Having a coronavirus vaccine ready less than a year after treating the first patient with COVID-19 has been a “remarkable” achievement said a British doctor on Tuesday (December 8). The country began mass vaccinating its people in a global drive that poses one of the biggest logistical challenges in peacetime history.
“This is the most incredible. It has been the fastest, most remarkable piece of work,” said Dr Nikita Kanani, a medical director for primary care at NHS England as COVID-19 vaccinations began, adding that she felt emotional.
Health workers started inoculating the most vulnerable with the vaccine developed by Pfizer and BioNTech, with the country a test case for the world as it contends with distributing a compound that must be stored at -70C (-94F).
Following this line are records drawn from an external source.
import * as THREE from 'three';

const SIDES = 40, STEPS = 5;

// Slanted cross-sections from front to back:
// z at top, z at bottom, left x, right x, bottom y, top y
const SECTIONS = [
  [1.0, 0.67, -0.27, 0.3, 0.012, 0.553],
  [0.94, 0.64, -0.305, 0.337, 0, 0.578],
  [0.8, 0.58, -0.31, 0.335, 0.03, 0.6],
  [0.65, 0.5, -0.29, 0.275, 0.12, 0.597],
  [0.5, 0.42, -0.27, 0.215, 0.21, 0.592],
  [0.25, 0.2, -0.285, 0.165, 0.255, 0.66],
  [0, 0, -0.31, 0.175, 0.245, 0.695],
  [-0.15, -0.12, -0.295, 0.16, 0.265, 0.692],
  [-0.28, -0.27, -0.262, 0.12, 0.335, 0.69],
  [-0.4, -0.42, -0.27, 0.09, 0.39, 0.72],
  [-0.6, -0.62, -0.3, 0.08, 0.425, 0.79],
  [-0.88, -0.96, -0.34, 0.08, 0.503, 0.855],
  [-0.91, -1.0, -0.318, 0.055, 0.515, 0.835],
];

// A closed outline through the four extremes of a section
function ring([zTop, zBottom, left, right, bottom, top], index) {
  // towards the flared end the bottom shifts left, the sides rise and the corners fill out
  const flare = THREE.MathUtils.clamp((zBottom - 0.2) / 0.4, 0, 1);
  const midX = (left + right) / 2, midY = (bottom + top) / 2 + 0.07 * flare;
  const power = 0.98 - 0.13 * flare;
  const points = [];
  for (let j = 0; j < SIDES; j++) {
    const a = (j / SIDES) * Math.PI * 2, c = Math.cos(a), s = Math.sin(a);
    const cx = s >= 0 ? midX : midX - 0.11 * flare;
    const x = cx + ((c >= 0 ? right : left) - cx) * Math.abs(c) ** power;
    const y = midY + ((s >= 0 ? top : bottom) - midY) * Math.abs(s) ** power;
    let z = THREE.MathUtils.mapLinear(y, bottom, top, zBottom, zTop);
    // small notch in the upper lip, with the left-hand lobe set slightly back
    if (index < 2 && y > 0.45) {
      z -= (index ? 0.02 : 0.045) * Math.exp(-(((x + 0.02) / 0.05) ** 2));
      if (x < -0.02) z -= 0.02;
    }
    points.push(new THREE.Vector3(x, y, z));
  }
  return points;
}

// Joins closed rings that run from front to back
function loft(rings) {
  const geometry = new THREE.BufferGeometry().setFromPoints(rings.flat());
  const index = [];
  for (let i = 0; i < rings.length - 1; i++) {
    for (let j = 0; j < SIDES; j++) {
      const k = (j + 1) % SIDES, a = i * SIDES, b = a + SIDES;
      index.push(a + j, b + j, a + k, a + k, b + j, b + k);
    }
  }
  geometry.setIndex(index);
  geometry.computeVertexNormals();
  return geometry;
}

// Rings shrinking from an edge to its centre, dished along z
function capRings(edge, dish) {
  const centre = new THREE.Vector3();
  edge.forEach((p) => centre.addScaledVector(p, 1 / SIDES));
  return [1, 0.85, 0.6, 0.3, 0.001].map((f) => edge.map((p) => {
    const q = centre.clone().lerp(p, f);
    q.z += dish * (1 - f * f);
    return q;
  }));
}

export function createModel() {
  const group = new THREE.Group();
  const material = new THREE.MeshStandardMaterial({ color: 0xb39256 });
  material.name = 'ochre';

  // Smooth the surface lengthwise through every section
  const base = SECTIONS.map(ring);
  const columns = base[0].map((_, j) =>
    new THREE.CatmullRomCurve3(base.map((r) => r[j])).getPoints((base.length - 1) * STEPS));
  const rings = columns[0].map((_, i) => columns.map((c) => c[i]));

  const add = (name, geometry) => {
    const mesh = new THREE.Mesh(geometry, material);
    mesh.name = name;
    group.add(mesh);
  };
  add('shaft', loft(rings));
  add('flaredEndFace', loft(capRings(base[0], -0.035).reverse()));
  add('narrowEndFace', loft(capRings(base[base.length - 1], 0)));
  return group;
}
In Newcastle, married couple Hari and Ranjan Shukla were among the first to receive their vaccinations. “I feel happy that I’ve been able to contribute a little,” said Hari as he and Ranjan posed for photographs after getting their jabs, wearing stickers to show they had been vaccinated.
The launch of the vaccine, one of three shots that have reported successful results from large trials, will fuel hope that the world may be turning a corner in the fight against a pandemic that has killed more than 1.5 million people.
Britain, the worst-hit in Europe with over 61,000 deaths, is the first Western nation to begin mass-vaccinations and the first globally to roll out the Pfizer/BioNTech shot.